Used 8 to drive 48 3W LEDs

I used 8 of these to control 48 of the 3W LEDs in my Internet connected fundraising sign. Works great! I had 6 LEDs arraigned in 2 parallel chains of 3, and fed it 12V. Did a great job keeping all the LEDs in the system at the same intensity. Works just as described. It's be nice to have an alternate version that can drive the 3W LEDs at the full rated power without modification.

Works Great

Nice and easy to get going, it's like someone's holding my hand! Just one thing, anyone have noise under load when you're PWM'ing this thing? I've got 5 of the cool white led's with al pcb's hooked up in series.

Works great!

I bought this for adding approach lights to my car. A FemtoBuck and a couple of 3W warm white LEDS. It works great on the bench and if it ever stops snowing or warms above freezing it will get a proper install. Thank you!

Modified to my needs and working fine

I changed the R1 resistor to 0.2 ohms to boost it to 500mA output then added a circuit to adjust the CTRL pin with a pot from 0.5V to 2.5V for some under cabinet lighting. The pot adjusts brightness approx. half to full brightness which is what I wanted. Works great although upping the R1 resistor to 0805 size instead of 0603 would make it easier to replace since there is real estate on the PCB for it.

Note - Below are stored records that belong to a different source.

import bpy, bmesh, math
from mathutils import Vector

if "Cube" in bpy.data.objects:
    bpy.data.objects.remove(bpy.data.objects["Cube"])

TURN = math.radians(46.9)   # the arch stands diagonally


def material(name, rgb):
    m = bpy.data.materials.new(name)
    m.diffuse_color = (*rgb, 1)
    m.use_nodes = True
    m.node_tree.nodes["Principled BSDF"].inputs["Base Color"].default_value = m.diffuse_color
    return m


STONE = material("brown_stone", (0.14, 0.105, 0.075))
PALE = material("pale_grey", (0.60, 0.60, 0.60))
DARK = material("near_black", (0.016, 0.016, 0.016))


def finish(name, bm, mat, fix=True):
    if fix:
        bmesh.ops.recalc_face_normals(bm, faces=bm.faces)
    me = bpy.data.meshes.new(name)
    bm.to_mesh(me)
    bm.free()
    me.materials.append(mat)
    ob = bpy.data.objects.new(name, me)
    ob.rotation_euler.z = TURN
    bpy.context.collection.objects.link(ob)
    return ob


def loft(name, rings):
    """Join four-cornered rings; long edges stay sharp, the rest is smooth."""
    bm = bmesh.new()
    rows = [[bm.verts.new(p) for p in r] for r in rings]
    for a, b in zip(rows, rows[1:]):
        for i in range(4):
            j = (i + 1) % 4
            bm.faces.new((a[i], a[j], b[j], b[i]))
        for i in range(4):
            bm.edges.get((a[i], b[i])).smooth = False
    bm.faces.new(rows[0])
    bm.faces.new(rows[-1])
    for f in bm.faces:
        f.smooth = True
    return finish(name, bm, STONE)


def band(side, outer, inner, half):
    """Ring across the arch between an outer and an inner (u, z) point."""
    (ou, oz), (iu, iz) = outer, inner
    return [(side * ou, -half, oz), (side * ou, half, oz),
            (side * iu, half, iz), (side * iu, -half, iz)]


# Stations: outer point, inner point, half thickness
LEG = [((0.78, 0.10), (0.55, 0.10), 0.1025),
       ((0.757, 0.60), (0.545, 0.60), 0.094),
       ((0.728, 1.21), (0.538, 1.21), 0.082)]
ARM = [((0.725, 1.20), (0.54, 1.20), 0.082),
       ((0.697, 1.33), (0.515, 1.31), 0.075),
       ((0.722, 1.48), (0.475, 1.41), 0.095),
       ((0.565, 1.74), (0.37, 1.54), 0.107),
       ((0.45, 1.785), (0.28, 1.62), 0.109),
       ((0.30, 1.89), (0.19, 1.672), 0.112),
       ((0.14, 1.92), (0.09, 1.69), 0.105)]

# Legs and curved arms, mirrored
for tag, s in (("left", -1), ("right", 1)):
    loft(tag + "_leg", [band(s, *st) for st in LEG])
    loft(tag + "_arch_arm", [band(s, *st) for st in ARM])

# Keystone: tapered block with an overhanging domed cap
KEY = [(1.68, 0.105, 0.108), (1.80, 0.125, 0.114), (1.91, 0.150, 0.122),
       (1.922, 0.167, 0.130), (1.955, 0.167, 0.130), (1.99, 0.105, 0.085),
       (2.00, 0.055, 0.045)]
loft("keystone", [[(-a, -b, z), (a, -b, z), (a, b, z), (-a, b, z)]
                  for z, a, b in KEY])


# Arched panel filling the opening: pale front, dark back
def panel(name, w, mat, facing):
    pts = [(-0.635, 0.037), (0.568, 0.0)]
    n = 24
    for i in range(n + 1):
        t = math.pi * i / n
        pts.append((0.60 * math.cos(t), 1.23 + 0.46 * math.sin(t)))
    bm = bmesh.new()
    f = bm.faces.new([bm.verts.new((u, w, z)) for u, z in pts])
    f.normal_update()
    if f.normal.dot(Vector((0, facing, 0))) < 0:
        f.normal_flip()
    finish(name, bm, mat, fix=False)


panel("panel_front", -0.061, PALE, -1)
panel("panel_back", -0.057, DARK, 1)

Efficient and easy to dim

Dims easily with an ATtiny85 microcontroller. Appears to be very efficient.

Works perfect, boosting LED current difficult (for me)

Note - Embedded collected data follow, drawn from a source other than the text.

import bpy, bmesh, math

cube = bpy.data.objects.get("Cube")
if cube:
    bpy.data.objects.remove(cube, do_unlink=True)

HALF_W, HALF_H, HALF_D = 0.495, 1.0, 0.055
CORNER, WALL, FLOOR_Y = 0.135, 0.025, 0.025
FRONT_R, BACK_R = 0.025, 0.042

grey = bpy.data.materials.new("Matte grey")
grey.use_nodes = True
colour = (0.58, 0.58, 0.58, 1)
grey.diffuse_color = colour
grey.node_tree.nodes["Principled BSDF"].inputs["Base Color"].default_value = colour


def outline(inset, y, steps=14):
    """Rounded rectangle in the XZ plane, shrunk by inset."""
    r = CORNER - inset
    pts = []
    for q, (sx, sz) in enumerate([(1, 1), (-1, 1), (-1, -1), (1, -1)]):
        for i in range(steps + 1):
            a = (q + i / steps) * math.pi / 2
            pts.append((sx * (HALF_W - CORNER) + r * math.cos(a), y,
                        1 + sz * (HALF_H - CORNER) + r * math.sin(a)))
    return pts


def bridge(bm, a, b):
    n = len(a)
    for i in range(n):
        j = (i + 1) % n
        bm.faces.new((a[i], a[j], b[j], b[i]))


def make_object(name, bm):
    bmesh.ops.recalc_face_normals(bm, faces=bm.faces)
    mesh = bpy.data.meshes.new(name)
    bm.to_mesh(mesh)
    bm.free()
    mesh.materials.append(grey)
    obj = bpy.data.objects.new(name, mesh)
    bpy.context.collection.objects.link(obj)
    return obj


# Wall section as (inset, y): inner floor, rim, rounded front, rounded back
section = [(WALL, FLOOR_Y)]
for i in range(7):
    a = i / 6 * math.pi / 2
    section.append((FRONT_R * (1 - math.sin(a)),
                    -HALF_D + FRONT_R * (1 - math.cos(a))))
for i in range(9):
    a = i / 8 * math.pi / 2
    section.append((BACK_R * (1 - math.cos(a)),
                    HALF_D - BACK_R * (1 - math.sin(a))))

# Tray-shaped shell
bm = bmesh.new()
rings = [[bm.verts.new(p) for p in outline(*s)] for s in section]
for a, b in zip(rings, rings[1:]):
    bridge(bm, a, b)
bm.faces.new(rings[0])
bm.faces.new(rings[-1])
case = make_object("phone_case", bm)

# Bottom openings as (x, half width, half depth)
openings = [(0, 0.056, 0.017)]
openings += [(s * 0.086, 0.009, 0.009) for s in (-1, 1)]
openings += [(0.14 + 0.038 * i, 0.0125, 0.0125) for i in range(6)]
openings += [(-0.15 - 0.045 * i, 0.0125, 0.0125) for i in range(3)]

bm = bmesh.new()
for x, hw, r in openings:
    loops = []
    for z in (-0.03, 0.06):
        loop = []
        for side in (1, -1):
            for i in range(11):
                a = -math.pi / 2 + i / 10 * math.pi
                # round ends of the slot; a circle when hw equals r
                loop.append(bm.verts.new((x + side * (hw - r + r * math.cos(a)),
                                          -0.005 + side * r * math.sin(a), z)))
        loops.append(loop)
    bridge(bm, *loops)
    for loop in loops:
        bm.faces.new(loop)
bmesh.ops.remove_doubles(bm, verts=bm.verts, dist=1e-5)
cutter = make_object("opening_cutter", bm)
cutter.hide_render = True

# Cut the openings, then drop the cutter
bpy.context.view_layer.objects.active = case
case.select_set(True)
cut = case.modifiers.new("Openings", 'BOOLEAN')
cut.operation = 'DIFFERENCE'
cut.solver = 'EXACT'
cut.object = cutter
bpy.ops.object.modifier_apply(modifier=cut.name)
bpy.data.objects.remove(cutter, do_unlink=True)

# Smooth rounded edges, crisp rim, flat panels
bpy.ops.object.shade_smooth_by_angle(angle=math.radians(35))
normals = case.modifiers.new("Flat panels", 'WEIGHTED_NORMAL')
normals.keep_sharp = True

used this with a couple of 3W Aluminum PCB LED's - like suggested in the video - to build a simple light for the kitchen counter. Only four stars, because with would not be able to replace sense resistor for boosting the LED current. The resistor is much too small for my soldering skills. It would be perfect, if I could add a through hole resistor.

exactly what i needed

was trying to build led light for my work area, and this works perfectly.

Worked well to drive an unknown string of led's

I used the femtobuck to drive an unknown qty (probably 20-25) multicolor led's. It works well, and does not even get warm. I'm supplying 9vdc to the femtobuck.

Awesome product!

A nice little board that works exactly as advertised. I'm using it to drive two high power LEDs and dim them via radio control and I have zero problems with it.